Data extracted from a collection
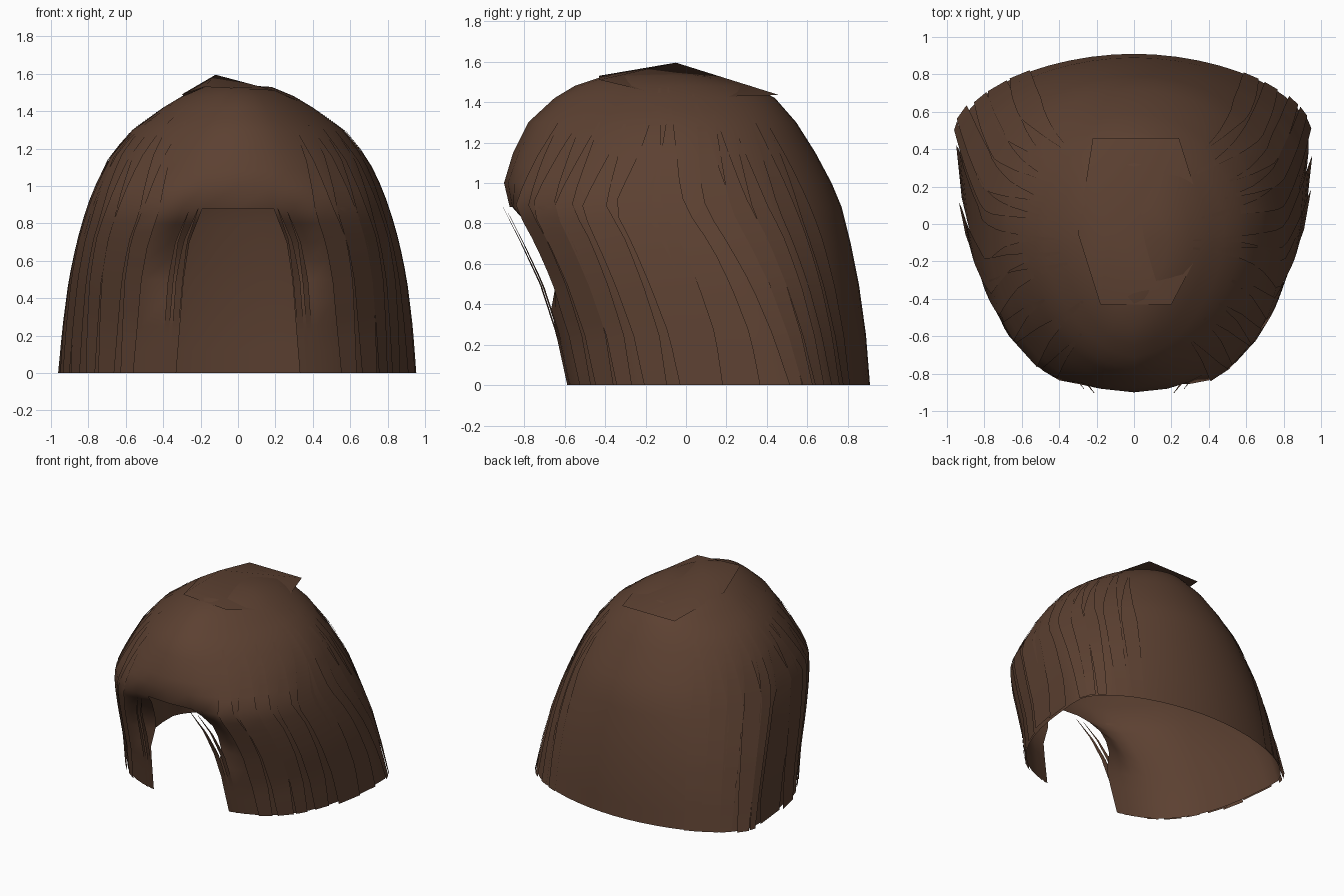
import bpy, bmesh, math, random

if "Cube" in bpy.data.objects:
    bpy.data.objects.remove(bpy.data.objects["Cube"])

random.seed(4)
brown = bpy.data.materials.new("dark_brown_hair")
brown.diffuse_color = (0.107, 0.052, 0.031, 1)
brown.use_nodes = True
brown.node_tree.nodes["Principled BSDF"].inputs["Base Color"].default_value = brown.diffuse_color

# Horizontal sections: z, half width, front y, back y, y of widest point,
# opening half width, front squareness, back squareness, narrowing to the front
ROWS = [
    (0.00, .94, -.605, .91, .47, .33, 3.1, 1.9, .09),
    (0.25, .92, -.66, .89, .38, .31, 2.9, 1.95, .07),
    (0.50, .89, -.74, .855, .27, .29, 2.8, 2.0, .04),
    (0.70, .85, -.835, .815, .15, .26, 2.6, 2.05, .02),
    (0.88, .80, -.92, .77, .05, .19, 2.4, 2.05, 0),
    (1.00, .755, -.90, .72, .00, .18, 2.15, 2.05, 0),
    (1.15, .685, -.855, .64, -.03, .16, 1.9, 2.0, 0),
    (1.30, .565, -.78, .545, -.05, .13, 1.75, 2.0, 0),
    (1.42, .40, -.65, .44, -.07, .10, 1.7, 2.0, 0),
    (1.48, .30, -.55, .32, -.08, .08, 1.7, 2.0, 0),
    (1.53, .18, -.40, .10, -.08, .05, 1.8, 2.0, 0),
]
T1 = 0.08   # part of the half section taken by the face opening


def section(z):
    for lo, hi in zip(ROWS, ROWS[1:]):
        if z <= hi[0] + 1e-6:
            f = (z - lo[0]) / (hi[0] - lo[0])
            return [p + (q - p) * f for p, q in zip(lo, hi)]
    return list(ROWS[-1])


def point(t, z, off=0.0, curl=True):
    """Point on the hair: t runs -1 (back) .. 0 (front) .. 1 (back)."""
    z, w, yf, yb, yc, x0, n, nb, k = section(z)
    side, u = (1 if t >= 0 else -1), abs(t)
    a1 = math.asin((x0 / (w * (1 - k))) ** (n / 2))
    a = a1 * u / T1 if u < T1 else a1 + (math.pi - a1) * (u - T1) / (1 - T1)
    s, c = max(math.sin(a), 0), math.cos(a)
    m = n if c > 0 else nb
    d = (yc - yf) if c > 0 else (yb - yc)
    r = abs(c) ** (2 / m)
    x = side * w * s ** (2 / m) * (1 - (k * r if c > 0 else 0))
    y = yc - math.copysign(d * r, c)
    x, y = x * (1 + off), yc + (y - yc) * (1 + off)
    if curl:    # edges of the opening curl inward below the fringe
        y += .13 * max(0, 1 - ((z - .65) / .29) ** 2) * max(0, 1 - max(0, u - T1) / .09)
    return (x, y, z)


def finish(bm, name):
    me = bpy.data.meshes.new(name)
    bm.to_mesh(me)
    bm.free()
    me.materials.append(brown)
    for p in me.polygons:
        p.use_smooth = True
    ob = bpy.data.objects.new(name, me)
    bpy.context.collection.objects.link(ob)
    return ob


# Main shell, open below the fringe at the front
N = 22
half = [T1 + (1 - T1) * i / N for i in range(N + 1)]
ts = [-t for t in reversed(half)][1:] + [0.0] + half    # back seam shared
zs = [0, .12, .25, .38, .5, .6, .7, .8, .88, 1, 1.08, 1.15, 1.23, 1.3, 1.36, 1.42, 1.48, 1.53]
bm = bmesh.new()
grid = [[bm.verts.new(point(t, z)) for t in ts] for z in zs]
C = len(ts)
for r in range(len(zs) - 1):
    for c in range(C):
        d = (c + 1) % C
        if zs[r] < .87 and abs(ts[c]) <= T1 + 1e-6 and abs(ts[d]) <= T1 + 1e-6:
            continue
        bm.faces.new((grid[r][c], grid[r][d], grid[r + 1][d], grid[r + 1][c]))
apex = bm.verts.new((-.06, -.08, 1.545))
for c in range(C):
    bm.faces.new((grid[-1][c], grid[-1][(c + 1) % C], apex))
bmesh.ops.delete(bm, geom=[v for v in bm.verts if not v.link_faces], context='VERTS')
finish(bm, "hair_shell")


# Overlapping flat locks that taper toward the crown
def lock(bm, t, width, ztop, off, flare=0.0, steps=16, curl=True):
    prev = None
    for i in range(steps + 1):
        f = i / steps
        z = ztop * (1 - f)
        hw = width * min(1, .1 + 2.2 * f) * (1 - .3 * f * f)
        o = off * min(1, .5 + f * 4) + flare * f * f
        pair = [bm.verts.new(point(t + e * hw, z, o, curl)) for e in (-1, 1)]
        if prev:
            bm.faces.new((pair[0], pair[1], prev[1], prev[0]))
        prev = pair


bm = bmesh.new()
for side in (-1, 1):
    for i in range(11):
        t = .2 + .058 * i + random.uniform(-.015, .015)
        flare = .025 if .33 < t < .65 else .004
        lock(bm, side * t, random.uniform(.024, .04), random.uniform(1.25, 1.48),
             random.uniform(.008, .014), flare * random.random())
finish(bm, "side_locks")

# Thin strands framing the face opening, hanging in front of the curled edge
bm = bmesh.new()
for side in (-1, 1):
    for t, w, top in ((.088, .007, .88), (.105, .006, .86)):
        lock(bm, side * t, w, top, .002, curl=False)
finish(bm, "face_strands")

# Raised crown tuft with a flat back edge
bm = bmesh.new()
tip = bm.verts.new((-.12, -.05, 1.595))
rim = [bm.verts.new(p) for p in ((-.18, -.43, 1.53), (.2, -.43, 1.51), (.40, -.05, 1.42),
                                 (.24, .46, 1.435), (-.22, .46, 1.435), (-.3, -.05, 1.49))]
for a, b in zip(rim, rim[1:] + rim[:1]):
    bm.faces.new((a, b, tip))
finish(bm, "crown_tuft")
* * *
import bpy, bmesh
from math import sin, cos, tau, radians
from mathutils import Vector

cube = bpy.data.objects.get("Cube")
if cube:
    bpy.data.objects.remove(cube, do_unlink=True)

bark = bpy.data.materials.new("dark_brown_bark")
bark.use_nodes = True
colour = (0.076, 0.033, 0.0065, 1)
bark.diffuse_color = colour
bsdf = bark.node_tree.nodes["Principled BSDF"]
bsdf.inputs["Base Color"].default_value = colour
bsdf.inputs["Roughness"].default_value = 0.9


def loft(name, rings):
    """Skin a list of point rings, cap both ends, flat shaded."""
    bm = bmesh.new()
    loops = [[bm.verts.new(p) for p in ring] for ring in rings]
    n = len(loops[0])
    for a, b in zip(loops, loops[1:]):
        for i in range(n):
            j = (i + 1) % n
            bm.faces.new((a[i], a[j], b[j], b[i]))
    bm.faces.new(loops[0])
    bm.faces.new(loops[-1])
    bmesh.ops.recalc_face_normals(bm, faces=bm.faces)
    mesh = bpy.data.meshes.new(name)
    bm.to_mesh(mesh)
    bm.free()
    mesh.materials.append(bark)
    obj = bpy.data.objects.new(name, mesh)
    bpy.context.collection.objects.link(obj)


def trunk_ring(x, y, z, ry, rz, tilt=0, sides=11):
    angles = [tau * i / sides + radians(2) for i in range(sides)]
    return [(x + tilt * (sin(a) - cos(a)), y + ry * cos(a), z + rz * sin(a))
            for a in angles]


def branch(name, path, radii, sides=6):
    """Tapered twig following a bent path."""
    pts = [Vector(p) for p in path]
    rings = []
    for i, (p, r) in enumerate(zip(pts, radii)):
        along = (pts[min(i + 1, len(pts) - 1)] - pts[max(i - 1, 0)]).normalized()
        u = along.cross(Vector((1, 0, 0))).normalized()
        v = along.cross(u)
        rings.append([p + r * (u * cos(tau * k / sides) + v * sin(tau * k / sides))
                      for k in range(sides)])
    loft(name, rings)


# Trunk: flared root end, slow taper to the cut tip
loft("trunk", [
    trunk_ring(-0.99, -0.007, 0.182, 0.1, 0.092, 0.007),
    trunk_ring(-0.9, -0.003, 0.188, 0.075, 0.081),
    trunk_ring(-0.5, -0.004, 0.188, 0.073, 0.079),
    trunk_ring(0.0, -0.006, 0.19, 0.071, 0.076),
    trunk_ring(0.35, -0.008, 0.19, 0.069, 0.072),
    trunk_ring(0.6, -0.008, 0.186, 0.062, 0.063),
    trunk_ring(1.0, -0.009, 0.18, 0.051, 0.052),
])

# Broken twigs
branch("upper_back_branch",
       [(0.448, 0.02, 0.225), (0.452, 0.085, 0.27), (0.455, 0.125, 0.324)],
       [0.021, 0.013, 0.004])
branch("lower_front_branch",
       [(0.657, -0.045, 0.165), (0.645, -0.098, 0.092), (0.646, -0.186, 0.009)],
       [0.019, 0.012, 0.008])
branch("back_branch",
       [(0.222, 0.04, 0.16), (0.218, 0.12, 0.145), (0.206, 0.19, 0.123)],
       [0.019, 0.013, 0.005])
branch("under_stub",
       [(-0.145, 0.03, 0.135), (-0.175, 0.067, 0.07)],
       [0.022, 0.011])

EXERCISE DIRECTIONS | Considering only the data above, return the lines in which "objects" occurs.

ANSWER TO THE EXERCISE |
if "Cube" in bpy.data.objects:
    bpy.data.objects.remove(bpy.data.objects["Cube"])
    ob = bpy.data.objects.new(name, me)
    bpy.context.collection.objects.link(ob)
cube = bpy.data.objects.get("Cube")
    bpy.data.objects.remove(cube, do_unlink=True)
    obj = bpy.data.objects.new(name, mesh)
    bpy.context.collection.objects.link(obj)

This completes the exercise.